* **Your goal**
Your answer consists of the lines in the data that contain "radius". Copy each of them.

* **Dataset content**
▶

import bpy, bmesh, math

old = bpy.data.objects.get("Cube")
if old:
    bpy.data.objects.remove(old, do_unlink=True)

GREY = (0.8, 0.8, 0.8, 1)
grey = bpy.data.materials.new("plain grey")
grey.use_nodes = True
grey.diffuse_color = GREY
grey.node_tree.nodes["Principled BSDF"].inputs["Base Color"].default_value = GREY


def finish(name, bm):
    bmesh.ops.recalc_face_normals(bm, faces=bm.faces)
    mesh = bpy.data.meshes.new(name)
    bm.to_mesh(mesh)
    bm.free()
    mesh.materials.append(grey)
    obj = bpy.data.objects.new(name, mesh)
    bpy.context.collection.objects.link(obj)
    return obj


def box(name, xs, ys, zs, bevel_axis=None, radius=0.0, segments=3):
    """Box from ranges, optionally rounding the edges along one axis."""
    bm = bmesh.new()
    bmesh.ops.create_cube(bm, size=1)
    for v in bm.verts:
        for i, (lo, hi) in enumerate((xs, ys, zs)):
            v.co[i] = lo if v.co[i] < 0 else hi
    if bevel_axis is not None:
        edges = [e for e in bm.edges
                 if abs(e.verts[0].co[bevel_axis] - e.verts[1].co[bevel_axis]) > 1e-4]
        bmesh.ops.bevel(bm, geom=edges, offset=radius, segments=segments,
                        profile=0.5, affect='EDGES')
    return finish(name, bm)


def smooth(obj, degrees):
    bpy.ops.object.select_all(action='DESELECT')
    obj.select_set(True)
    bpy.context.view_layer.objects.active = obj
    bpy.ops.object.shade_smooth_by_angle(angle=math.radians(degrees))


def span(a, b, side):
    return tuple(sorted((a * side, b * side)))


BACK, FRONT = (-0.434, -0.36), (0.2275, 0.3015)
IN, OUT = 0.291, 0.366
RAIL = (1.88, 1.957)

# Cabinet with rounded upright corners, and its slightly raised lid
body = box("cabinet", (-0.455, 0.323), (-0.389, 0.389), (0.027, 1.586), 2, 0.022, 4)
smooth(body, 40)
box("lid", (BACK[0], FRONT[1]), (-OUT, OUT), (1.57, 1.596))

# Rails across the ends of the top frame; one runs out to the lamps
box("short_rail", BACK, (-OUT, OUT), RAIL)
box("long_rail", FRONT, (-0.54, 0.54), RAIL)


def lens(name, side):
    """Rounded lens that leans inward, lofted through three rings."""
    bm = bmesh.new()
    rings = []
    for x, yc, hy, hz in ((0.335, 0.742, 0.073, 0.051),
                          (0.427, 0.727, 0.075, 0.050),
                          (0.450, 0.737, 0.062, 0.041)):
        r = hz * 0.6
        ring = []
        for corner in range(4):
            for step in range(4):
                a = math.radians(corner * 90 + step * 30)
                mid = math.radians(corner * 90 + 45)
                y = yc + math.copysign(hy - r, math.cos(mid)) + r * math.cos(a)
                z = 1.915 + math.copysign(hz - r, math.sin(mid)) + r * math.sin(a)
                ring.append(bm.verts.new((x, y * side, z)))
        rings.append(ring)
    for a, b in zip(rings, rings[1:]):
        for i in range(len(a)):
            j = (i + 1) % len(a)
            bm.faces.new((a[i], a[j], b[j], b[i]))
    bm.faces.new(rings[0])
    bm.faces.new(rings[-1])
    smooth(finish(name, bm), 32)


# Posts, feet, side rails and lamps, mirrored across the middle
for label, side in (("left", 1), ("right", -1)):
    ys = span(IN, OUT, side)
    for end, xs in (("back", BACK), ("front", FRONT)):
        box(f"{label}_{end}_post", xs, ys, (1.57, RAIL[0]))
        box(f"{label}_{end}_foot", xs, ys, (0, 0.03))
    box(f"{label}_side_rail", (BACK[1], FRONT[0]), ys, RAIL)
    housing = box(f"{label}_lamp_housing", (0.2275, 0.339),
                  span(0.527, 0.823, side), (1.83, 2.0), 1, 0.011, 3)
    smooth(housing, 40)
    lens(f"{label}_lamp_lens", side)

◀
▶

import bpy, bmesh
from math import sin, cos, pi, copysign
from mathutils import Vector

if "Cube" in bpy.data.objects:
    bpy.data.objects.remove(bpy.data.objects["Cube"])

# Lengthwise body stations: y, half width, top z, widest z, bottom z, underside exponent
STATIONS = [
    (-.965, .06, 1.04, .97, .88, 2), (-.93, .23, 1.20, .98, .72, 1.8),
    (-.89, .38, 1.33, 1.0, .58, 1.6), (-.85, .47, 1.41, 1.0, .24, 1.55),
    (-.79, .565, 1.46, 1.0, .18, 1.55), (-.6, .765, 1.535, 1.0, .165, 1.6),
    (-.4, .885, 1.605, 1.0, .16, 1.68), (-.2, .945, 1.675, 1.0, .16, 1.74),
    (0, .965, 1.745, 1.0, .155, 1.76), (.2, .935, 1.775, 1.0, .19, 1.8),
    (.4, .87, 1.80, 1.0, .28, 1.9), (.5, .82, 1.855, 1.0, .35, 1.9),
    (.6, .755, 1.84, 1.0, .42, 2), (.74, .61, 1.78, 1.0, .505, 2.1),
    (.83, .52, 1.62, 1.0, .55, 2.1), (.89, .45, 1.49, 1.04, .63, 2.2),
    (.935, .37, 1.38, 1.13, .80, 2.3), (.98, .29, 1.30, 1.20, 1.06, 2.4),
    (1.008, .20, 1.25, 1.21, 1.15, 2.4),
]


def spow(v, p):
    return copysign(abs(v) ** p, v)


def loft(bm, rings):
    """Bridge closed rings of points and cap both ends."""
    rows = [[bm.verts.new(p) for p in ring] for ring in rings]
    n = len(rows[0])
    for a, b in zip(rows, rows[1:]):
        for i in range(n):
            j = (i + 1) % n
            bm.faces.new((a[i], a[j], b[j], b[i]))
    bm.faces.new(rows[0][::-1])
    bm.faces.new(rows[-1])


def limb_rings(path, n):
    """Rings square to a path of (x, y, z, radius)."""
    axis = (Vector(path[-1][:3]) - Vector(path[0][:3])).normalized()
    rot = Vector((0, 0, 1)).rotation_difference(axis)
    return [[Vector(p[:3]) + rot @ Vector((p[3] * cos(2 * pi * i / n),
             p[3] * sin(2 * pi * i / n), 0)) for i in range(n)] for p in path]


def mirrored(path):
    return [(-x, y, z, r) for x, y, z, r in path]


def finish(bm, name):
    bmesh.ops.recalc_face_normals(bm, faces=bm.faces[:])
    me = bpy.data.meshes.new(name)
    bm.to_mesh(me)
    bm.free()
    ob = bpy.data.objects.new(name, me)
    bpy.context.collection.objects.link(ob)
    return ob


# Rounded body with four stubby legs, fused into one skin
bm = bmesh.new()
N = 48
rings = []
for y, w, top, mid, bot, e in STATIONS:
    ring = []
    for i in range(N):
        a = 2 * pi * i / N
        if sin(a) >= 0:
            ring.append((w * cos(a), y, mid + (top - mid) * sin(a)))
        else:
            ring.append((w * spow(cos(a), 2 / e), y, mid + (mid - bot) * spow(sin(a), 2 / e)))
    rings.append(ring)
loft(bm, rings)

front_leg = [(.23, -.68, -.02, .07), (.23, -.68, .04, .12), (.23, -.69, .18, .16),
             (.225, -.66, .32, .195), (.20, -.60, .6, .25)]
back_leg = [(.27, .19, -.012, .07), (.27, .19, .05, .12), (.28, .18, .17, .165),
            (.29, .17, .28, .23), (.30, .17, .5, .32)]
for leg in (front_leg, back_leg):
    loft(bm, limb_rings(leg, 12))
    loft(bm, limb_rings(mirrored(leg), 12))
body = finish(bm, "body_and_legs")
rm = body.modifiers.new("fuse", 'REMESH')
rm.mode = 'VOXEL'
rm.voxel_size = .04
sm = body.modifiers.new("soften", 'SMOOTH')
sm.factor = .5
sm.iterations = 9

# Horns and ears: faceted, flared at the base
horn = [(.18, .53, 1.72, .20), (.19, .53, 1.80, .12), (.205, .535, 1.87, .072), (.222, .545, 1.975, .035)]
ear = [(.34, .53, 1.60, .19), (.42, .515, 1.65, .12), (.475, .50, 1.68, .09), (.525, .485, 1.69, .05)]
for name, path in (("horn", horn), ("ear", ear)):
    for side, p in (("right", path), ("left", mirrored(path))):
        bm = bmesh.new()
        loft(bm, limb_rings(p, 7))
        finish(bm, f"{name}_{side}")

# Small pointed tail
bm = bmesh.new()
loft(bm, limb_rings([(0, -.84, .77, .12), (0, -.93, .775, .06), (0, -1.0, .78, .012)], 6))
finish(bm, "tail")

◀

* **Your response**
def box(name, xs, ys, zs, bevel_axis=None, radius=0.0, segments=3):
        bmesh.ops.bevel(bm, geom=edges, offset=radius, segments=segments,
    """Rings square to a path of (x, y, z, radius)."""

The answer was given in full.